Friday, August 9, 2019

Gino Cappelletti's HOF Credentials—Are They There?

By John Turney
Credit: 888
For years AFL fans and Patriots fans alike have sung the praises of Gino Cappelletti and say he deserves a place in the Hall of Fame one writer even posting this, "Needless to say that Cappelletti is deserving of the (HOF) honor, and now is the voters’ best chance to show that they agree and recognize him as the all-time great he is."

They cite that he was a good receiver and a kicker for eleven seasons for the Boston Patriots and then was a beloved broadcaster for 28 seasons years (from 1983 through 2011).

Cappelletti was a five-time AFL All-Star and was the AFL MVP/POY in 1964. He was a Second-team All-AFL in 1961, 63, 64, and 66. He is a rare MVP who was not All-Pro in the season he was voted the top player.

However, it needs to be asked, how good was he?

The AFL was a passing league and there were some excellent receivers, some worthy of the Hall of Fame. On that last Cappelletti would rank behind AFL receivers Lance Alworth (already HOF), Don Maynard (already HOF), Art Powell, Charley Hennigan, Lionel Taylor, Otis Taylor and maybe even Chris Burford. To be fair, often Cappelletti was taken out on third down because head coach Mike Holovak wanted him to be fresh on forth down in case the needed to kick a field goal. That reportedly frustrated Gino, so that is one factor that was beyond a player's control and shouldn't be held against him but the question still remains: Should the seventh or eighth best receiver in the AFL be in the HOF?

"But wait", the Cappelletti supporters would say, "He was also a great kicker".

Well, he was a kicker. Great? No. Good? Not really. Average? Yes, to be fair, maybe above average for holding the job so long.

From 1960-70 NFL and AFL kickers converted 53% of their field goals (3872/7299). That was the average of both leagues in the eleven years Duke Cappelletti kicked. In that span, Gino converted 53% of his kicks—exactly average. He also didn't have much range, kicking just 2 of 18 field goals from fifty yards or beyond. Now that is not a knock, few kickers had any range in that era.

He was not worse than average or a bad kicker. He just did not stand out. He did have excellent moments, he led the AFL in field goal percentage in 1965 and was close to the league lead in 1964 as well. But is that the stuff of the Hall of Fame especially since he was really an average kicker overall?

In terms of team success, the Patriots had some good teams but never won an AFL title, so there isn't that "chip" for Cappelletti supporters to play. He should get some intangible "chips" for being a position player who also kicked. Though not rare in that era by any means, to do it for so long wasn't exactly common either. it was when there was a transition into kicking specialists so some teams had guys who played a position and kicked or had a kicker/punter combination. To overall, it's a net plus that he did both and was good enough to do it for quite a while.

So, if there is a checklist, one that lists the accomplishments of players it seems Gino falls short.

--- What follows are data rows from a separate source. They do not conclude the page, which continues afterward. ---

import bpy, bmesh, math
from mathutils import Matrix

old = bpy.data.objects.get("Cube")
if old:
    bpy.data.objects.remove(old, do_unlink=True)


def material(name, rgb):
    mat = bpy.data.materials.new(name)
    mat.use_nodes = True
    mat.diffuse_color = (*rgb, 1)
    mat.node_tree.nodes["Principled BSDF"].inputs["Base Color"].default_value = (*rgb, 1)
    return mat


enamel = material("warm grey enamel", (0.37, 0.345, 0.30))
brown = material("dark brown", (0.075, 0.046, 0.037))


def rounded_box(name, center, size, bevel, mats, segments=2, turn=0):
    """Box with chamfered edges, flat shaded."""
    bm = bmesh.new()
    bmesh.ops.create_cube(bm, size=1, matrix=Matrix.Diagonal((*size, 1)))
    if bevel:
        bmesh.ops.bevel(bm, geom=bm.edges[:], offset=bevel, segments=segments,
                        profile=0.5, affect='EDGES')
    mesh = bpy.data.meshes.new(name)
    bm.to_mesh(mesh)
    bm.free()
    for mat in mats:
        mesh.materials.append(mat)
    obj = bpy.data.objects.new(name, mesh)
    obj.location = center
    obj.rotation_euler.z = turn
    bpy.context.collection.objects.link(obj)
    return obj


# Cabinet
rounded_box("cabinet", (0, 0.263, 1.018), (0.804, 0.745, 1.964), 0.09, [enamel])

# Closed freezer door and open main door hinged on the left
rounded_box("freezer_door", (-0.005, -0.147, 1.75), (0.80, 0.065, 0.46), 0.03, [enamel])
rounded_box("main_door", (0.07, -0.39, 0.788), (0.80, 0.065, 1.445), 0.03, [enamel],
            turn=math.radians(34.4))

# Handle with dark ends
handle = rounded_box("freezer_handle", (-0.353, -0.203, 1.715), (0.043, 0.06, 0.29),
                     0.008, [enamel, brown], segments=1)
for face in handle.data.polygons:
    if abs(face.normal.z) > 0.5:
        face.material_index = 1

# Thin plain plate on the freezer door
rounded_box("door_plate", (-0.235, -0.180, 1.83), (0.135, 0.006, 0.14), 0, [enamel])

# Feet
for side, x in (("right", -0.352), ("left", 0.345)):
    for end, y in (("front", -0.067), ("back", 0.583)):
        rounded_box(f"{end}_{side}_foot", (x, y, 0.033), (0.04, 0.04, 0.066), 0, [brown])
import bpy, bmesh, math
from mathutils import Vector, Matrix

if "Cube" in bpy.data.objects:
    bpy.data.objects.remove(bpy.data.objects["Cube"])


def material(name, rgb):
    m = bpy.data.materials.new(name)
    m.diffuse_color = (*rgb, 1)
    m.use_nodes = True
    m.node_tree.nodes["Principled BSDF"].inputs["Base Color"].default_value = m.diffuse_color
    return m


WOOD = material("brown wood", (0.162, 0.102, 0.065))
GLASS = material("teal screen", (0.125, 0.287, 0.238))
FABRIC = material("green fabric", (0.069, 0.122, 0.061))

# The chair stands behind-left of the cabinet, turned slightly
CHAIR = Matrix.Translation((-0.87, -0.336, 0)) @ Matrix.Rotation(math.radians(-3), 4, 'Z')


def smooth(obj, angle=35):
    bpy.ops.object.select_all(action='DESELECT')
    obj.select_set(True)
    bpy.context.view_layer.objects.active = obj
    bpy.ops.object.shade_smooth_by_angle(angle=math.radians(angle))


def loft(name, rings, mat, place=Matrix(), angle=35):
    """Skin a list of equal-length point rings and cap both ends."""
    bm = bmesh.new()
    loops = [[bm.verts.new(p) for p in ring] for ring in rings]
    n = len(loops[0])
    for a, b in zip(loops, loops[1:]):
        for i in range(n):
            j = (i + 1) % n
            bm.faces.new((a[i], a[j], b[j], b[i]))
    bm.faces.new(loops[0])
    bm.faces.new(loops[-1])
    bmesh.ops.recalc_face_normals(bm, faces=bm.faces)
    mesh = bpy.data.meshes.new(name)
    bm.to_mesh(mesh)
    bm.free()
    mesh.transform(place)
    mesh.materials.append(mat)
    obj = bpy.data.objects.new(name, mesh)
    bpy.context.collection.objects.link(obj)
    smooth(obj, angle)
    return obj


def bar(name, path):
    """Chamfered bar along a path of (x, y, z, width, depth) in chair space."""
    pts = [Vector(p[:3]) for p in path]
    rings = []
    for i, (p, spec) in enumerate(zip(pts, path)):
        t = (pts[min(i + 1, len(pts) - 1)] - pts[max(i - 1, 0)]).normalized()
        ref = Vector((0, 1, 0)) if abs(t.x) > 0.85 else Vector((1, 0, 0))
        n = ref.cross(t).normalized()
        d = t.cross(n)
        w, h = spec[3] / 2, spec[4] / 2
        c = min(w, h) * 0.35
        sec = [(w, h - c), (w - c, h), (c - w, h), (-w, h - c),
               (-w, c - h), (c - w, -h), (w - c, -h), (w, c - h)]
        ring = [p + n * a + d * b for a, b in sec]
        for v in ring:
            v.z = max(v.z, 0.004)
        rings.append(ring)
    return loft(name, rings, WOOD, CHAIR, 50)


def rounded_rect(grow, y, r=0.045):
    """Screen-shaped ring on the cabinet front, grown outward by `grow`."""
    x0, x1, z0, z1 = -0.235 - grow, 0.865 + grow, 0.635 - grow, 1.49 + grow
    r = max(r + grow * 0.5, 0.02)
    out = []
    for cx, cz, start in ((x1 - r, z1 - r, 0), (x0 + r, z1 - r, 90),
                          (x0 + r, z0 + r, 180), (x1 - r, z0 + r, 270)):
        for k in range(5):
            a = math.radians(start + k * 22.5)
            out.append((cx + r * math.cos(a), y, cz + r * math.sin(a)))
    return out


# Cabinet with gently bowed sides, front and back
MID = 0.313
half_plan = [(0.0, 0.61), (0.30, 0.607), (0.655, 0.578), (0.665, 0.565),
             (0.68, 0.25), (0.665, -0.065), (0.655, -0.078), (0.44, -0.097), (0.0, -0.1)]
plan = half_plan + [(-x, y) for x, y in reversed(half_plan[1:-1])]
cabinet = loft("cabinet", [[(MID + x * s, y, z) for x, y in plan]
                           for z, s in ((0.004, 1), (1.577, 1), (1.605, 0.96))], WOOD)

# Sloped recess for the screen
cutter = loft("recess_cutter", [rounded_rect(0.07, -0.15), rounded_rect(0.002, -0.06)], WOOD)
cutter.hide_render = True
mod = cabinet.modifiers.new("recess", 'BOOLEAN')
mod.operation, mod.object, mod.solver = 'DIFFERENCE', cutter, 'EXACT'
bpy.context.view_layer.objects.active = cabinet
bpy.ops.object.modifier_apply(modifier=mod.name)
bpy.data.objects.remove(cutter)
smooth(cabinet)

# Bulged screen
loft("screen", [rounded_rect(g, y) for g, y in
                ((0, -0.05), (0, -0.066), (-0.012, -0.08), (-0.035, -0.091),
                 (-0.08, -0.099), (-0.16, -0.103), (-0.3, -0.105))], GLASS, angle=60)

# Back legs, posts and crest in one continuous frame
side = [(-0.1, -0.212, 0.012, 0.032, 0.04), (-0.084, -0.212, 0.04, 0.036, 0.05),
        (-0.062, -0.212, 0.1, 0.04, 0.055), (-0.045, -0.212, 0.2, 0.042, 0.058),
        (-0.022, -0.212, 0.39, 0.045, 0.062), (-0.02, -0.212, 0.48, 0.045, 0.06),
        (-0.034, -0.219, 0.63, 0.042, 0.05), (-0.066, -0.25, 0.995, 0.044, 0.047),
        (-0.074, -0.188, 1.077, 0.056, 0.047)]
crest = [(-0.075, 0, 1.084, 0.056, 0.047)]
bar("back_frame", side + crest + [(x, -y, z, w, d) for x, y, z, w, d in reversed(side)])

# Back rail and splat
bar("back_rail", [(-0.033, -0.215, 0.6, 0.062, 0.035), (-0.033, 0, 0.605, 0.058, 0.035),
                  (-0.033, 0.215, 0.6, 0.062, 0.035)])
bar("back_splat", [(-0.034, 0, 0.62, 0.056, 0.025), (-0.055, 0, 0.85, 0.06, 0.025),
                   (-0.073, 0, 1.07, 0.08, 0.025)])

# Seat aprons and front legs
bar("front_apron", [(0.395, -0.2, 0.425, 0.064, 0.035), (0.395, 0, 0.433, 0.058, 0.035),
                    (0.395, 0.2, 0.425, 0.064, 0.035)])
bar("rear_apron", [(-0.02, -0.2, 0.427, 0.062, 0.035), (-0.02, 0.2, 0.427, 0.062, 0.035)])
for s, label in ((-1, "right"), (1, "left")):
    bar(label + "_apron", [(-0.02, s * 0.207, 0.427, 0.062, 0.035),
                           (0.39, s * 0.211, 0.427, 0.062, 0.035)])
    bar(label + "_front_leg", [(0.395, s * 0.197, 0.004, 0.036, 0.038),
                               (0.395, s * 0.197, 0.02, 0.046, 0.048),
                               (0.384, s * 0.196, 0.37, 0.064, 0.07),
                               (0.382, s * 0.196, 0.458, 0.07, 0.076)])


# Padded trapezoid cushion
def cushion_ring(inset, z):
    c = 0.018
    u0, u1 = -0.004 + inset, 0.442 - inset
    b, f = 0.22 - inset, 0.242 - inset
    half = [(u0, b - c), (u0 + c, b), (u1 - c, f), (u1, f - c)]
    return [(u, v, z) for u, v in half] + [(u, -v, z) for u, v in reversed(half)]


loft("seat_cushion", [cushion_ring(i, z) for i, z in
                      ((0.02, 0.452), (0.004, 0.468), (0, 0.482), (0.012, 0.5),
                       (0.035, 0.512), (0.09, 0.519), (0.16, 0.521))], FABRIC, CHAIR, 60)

His honors are good (1 MVP, 4-time Second-team All-AFL, five AFL-All-Star games) but not great. He missed the AFL All-Time Team for example and was never First-team All-AFL. The MVP award is the crown jewel if you will.

His stats are okay in receiving and kicking but not great—not head and shoulder above average.

His intangibles are okay, no AFL title but he was a good two-position player.

All told, it seems the Pro Football Researchers Association got it right by voting to their Hall of Very Good. Duke Cappelletti does not seem like a Hall of Fame player.


  1. "but.....but....he was a beloved broadcaster for 28 years?"....what kind of point is that? There are literally hundreds of players more deserving than Gino Cappelletti and that's not meant as a knock on the fine player that he was

  2. Alot of Gino supporters believe he should be in, based on Paul Hornungs career, who scored points with kicking and rushing totals, while Cappelletti had the kicking and receiving numbers.
    It's a good argument, but Hornungs postseason success, was what influenced voters, though personally, I wouldn't have put him in. Good, with some great moments, but not a QB, or a good kicker.

    Thanks for mentioning Chris Burford, an underrated receiver, who made great catches for a nervous Len Dawson in SB I. Still hoping that guy in NY, will release or sell the only known video recording of the game, so young fans, could see how good Burford was. An early star of the AFL, like Art Powell, when Hank Stram first saw Dwight Clark of the 49ers, he said Clark reminded him of Burford.

  3. Retired as the 3rd leading scorer in pro football history.... that's enough for the Hall...

  4. All time leading point scorer in the AFL. Nuff said HOF worthy on that alone.

  5. Brian, thanks for the nice thoughts and favorable recollection.....
    Regards, Chris Burford

  6. p.s. Cappeletti was a great player and an important part of AFL and pro football history!